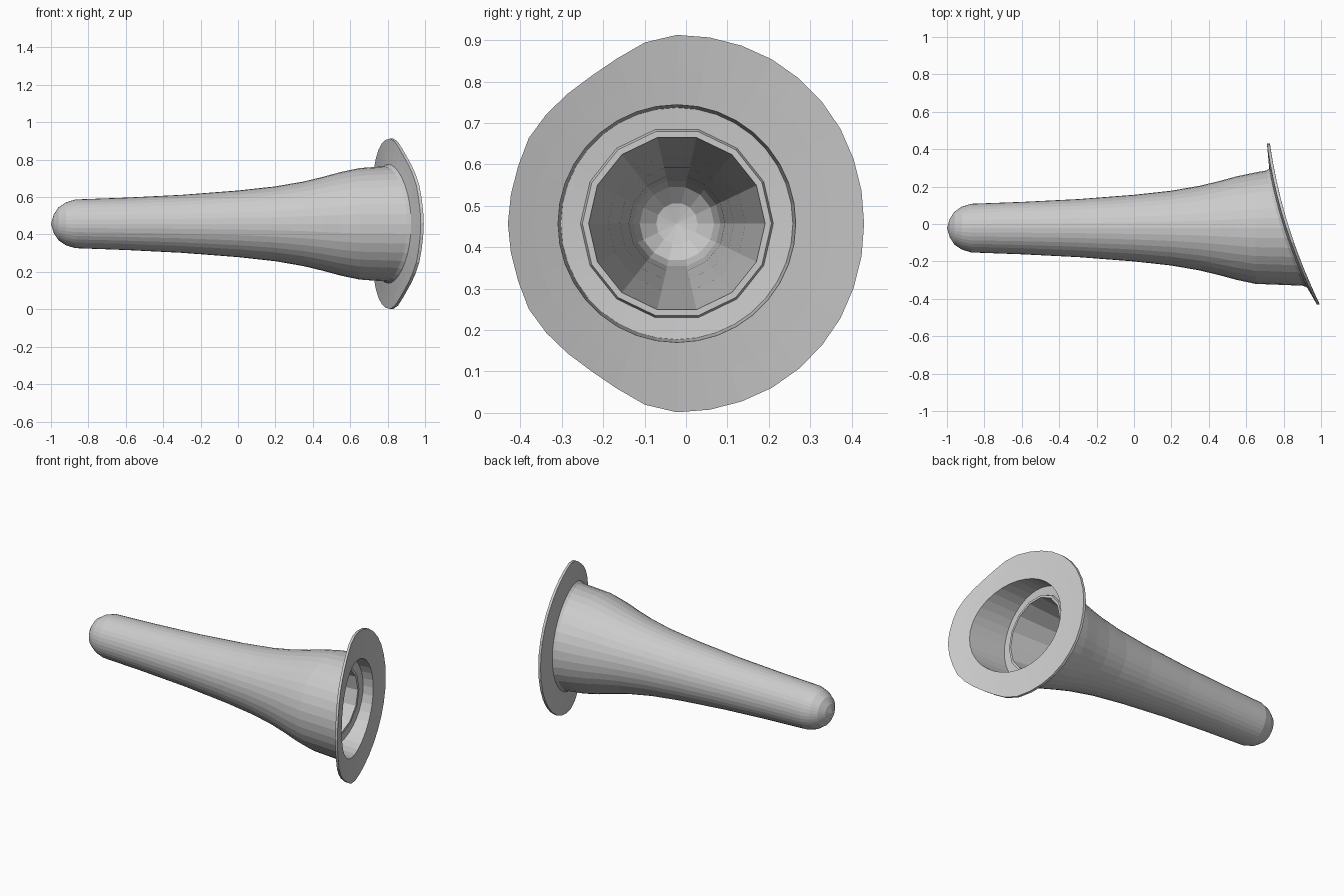
import bpy, bmesh
from math import sin, cos, atan2, hypot, pi

if "Cube" in bpy.data.objects:
    bpy.data.objects.remove(bpy.data.objects["Cube"])

CY, CZ = -0.022, 0.457        # axis of the sleeve
N = 36                        # sides of the outer body

# half outline of the flange (y, height above axis), mirrored below
HALF = [(.43, 0), (.415, .12), (.375, .225), (.31, .315), (.21, .395), (.10, .44),
        (-.04, .455), (-.10, .437), (-.16, .402), (-.23, .355), (-.31, .29),
        (-.37, .225), (-.41, .12), (-.43, 0)]
POLAR = [(atan2(z, y - CY), hypot(y - CY, z)) for y, z in HALF]


def rim_radius(a):
    a = abs((a + pi) % (2 * pi) - pi)
    for (a0, r0), (a1, r1) in zip(POLAR, POLAR[1:]):
        if a <= a1:
            return r0 + (r1 - r0) * (a - a0) / (a1 - a0)
    return POLAR[-1][1]


def sheet_x(y):
    """Curved, slanted surface on which the flange lies."""
    return 0.815 - 0.31 * y + 0.2 * y * y


def straight_ring(x, r, n=N):
    return [(x, CY + r * cos(2 * pi * i / n), CZ + r * sin(2 * pi * i / n)) for i in range(n)]


def sheet_ring(r, offset, blend=0.0):
    """Ring on the flange sheet; blend 1 reaches the outer rim."""
    out = []
    for i in range(N):
        a = 2 * pi * i / N
        rr = r + (rim_radius(a) - r) * blend
        y = CY + rr * cos(a)
        out.append((sheet_x(y) + offset, y, CZ + rr * sin(a)))
    return out


def loft(name, rings, tip=None, end=None):
    bm = bmesh.new()
    rows = [[bm.verts.new(p) for p in ring] for ring in rings]
    n = len(rows[0])
    for a, b in zip(rows, rows[1:]):
        for i in range(n):
            j = (i + 1) % n
            bm.faces.new((a[i], a[j], b[j], b[i]))
    for x, row in ((tip, rows[0]), (end, rows[-1])):
        if x is not None:
            c = bm.verts.new((x, CY, CZ))
            for i in range(n):
                bm.faces.new((c, row[i], row[(i + 1) % n]))
    bmesh.ops.recalc_face_normals(bm, faces=bm.faces)
    mesh = bpy.data.meshes.new(name)
    bm.to_mesh(mesh)
    bm.free()
    ob = bpy.data.objects.new(name, mesh)
    bpy.context.collection.objects.link(ob)
    return ob


# Outer sleeve, slanted flange and recessed ledge as one skin
OUTER = [(-.985, .05), (-.96, .088), (-.92, .115), (-.87, .13), (-.6, .140), (-.3, .155),
         (0, .178), (.2, .2), (.35, .226), (.45, .25), (.55, .277), (.65, .298)]
rings = [straight_ring(x, r) for x, r in OUTER]
rings += [sheet_ring(.308, -.035), sheet_ring(.318, -.018),
          sheet_ring(.318, -.012, .5), sheet_ring(.318, -.008, 1),
          sheet_ring(.287, .008, 1), sheet_ring(.287, .008, .5), sheet_ring(.287, .008),
          straight_ring(.69, .28), straight_ring(.685, .22)]
loft("sleeve_and_flange", rings, tip=-1.0)

# Inner lining with raised lip and closed far end
LINING = [(.68, .235), (.70, .228), (.70, .213), (.66, .209), (.5, .194), (.2, .166),
          (-.2, .138), (-.6, .116), (-.87, .105), (-.92, .09), (-.955, .05)]
loft("inner_lining", [straight_ring(x, r, 14) for x, r in LINING], end=-.965)
# The lining faces inwards
lining = bpy.data.objects["inner_lining"].data
if min(lining.polygons, key=lambda p: p.center.x).normal.x < 0:
    lining.flip_normals()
++++++++++
Exercise ::
Take every line from the listing above that includes the word "return" and copy it.

Task answer ::
            return r0 + (r1 - r0) * (a - a0) / (a1 - a0)
    return POLAR[-1][1]
    return 0.815 - 0.31 * y + 0.2 * y * y
    return [(x, CY + r * cos(2 * pi * i / n), CZ + r * sin(2 * pi * i / n)) for i in range(n)]
    return out
    return ob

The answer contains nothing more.